Objectives: We explore the policy implications of probabilistic
sensitivity analysis in cost-effectiveness analysis by applying simulation
methods to a decision model.
Methods: We present the multiway sensitivity analysis results of a
study of the cost-effectiveness of vaccination against pneumococcal bacteremia
in the elderly. We then execute a probabilistic sensitivity analysis of the
cost-effectiveness ratio by specifying posterior distributions for the
uncertain parameters in our decision analysis model. In order to estimate
probability intervals, we rank the numerical values of the simulated
incremental cost-effectiveness ratios (ICERs) to take into account preferences
along the cost-effectiveness plane.
Results: The 95% probability intervals for the ICER were generally
much narrower than the difference between the best case and worst case results
from a multiway sensitivity analysis. Although the multiway sensitivity
analysis had indicated that, in the worst case, vaccination in the 85 and
older age group was not acceptable from a policy standpoint, probabilistic
methods indicated that the cost-effectiveness of vaccination was below $50,000
per quality-adjusted life-year in greater than 92% of the simulations and
below $100,000 in greater than 95% of the simulations.
Conclusions: Probabilistic methods can supplement multiway
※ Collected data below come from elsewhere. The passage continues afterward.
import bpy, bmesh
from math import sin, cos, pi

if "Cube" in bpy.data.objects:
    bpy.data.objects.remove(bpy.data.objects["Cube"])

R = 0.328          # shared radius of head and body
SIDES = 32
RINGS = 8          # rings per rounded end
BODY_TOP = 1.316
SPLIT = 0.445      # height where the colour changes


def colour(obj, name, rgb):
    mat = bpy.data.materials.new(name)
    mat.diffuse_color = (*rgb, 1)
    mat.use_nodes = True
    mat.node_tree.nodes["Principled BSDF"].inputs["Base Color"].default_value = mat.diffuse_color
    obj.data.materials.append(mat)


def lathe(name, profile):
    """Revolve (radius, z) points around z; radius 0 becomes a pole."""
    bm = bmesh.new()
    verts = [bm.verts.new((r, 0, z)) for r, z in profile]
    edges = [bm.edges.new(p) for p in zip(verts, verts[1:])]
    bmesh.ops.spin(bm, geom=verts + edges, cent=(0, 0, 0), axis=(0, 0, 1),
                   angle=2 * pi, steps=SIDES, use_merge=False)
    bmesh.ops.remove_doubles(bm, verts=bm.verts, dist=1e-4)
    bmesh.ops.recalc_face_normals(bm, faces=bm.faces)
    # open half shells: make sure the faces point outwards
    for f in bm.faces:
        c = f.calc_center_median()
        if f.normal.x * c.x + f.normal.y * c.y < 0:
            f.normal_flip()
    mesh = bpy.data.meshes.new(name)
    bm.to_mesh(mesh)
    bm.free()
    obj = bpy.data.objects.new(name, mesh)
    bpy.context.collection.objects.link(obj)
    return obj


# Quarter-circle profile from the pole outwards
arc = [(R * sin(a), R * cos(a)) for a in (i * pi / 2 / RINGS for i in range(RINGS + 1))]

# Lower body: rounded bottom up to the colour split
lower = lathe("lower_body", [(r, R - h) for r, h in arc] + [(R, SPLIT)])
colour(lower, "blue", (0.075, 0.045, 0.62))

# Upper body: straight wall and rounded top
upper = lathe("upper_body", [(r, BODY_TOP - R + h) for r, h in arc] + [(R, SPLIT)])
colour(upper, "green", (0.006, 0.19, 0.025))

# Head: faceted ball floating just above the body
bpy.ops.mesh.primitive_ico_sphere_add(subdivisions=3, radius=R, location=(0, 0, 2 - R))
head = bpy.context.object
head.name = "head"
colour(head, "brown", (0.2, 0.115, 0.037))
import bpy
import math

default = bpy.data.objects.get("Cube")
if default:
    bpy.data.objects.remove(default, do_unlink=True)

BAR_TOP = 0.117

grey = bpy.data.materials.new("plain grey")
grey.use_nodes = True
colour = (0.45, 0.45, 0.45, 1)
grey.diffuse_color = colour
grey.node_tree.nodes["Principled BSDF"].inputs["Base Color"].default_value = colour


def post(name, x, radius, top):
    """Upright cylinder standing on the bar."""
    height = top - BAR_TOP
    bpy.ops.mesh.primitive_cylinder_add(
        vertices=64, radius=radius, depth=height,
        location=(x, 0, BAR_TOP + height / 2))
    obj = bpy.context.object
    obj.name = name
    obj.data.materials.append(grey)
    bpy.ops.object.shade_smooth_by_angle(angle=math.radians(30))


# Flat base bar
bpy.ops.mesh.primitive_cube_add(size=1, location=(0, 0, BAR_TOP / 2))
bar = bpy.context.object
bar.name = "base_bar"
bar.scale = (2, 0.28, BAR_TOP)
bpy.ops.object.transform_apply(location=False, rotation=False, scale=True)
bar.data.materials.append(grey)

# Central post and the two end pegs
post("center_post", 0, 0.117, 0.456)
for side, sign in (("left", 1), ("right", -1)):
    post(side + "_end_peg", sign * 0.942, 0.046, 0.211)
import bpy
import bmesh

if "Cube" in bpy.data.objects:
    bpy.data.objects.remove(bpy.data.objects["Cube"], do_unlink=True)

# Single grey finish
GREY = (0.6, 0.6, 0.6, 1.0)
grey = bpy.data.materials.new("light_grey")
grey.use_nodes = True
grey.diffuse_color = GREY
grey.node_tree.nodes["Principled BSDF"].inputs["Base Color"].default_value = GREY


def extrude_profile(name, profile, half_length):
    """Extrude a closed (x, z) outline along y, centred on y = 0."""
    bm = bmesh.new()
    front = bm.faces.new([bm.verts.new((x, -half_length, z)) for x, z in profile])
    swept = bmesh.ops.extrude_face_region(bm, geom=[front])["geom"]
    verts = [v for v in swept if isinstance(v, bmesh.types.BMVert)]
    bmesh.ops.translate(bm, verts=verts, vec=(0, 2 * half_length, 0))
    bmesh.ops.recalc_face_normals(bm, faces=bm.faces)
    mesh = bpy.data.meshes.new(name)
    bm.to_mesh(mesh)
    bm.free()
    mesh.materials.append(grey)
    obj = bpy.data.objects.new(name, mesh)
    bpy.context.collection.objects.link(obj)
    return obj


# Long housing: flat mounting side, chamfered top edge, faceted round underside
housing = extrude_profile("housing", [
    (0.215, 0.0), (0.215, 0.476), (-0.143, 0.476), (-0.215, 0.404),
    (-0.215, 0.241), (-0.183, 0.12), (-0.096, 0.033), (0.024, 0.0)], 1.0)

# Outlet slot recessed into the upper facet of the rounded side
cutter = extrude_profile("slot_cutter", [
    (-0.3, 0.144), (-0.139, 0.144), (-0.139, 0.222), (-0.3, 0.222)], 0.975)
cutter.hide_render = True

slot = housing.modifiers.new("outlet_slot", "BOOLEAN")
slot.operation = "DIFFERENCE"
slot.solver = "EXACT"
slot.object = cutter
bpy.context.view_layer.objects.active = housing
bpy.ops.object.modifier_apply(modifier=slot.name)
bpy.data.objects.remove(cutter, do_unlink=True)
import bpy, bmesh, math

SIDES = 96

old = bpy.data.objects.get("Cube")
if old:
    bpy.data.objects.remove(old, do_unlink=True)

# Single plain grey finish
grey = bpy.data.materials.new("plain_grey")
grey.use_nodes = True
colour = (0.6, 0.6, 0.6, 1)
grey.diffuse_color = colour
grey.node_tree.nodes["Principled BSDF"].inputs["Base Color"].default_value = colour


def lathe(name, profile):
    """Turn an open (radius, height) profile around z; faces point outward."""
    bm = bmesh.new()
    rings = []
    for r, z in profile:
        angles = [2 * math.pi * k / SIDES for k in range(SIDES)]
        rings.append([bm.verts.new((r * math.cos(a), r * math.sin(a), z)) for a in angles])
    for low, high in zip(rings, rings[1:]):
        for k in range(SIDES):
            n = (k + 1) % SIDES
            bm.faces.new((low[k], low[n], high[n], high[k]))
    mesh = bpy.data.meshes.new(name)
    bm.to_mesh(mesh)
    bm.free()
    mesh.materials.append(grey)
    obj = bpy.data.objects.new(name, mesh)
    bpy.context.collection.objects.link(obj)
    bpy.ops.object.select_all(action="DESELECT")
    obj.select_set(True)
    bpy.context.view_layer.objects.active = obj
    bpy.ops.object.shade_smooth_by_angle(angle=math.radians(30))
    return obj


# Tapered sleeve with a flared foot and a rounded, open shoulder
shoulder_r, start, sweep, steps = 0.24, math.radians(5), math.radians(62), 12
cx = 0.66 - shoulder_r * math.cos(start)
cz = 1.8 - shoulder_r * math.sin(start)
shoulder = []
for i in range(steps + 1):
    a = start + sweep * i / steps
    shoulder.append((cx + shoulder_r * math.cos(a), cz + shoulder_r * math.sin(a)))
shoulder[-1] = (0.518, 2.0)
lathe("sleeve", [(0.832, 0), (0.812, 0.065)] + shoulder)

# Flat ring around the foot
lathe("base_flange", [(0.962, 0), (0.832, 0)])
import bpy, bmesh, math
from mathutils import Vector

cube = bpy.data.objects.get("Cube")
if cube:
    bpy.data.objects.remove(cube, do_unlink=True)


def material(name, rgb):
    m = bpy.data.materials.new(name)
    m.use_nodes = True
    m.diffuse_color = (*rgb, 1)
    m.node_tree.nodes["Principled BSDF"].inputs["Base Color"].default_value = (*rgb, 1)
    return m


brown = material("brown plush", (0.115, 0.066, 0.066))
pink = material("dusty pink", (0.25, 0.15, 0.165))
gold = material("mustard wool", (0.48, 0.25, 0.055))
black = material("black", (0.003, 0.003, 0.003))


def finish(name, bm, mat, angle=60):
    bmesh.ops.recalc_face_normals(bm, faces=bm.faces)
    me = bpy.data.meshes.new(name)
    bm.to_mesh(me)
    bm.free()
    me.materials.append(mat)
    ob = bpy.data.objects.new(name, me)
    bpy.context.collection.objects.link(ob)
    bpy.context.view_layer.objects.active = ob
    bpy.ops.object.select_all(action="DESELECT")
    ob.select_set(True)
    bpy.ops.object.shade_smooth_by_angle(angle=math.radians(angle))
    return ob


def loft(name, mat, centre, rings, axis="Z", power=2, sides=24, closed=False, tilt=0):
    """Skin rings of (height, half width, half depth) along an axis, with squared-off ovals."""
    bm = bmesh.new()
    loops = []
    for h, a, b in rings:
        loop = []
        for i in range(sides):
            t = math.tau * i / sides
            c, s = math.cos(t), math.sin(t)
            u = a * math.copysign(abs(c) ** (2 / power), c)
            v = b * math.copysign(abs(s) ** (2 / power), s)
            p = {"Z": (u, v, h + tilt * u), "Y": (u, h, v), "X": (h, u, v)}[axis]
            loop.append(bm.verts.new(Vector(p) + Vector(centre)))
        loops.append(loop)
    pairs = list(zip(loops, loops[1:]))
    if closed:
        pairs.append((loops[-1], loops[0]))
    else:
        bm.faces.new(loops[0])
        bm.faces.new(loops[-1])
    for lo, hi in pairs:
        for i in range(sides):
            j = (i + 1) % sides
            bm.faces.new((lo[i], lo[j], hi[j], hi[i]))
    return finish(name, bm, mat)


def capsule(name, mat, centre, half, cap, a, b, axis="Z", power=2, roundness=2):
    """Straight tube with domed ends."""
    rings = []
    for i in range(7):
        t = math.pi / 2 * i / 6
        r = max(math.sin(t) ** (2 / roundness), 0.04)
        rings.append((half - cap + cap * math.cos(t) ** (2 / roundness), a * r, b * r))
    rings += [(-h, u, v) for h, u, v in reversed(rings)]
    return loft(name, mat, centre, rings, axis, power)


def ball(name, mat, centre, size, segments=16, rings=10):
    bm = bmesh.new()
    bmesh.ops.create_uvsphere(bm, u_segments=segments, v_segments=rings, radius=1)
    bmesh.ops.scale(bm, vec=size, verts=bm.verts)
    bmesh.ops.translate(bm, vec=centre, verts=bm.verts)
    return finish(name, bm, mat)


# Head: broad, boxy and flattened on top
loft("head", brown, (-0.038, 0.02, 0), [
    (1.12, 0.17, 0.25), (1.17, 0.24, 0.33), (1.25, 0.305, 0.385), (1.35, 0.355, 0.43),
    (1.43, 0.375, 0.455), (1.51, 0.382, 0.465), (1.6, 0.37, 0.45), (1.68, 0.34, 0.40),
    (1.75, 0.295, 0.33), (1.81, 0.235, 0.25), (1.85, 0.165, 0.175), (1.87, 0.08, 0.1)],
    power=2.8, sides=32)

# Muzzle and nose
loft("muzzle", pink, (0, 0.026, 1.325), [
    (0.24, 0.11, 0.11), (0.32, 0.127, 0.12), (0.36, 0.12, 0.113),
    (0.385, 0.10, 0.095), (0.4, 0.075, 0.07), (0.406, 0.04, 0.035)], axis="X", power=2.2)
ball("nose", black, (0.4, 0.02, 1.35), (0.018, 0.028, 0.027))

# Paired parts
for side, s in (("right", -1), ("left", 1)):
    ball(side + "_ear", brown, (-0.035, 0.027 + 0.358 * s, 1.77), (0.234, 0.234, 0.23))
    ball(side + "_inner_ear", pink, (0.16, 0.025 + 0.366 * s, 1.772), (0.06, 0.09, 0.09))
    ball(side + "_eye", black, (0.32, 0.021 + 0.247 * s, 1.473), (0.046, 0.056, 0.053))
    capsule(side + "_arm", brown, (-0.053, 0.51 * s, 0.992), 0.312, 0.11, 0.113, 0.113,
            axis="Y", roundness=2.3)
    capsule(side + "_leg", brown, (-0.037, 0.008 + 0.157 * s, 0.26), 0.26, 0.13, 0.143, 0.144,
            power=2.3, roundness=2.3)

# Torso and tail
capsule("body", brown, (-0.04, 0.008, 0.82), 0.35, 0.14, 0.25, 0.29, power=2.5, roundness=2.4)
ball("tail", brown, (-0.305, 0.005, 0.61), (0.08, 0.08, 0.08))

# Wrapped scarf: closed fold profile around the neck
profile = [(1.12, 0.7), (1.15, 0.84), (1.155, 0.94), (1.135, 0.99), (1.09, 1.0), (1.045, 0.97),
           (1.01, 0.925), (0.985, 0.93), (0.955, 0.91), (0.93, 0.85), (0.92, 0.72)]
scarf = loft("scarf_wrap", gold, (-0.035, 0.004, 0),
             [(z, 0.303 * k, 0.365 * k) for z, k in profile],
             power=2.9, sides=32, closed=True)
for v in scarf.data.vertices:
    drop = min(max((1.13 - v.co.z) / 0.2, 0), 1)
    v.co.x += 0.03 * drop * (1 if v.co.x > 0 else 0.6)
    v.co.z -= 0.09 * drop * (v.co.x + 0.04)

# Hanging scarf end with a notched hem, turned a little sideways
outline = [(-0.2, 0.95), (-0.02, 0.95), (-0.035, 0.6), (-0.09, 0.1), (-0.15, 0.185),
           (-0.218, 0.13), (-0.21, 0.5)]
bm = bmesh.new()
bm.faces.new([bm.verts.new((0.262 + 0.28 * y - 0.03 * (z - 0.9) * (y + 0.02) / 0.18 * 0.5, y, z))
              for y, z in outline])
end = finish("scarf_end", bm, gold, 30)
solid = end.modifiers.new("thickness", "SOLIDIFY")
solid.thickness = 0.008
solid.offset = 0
sensitivity analyses to provide a more comprehensive picture of the
uncertainty associated with cost-effectiveness ratios and thereby inform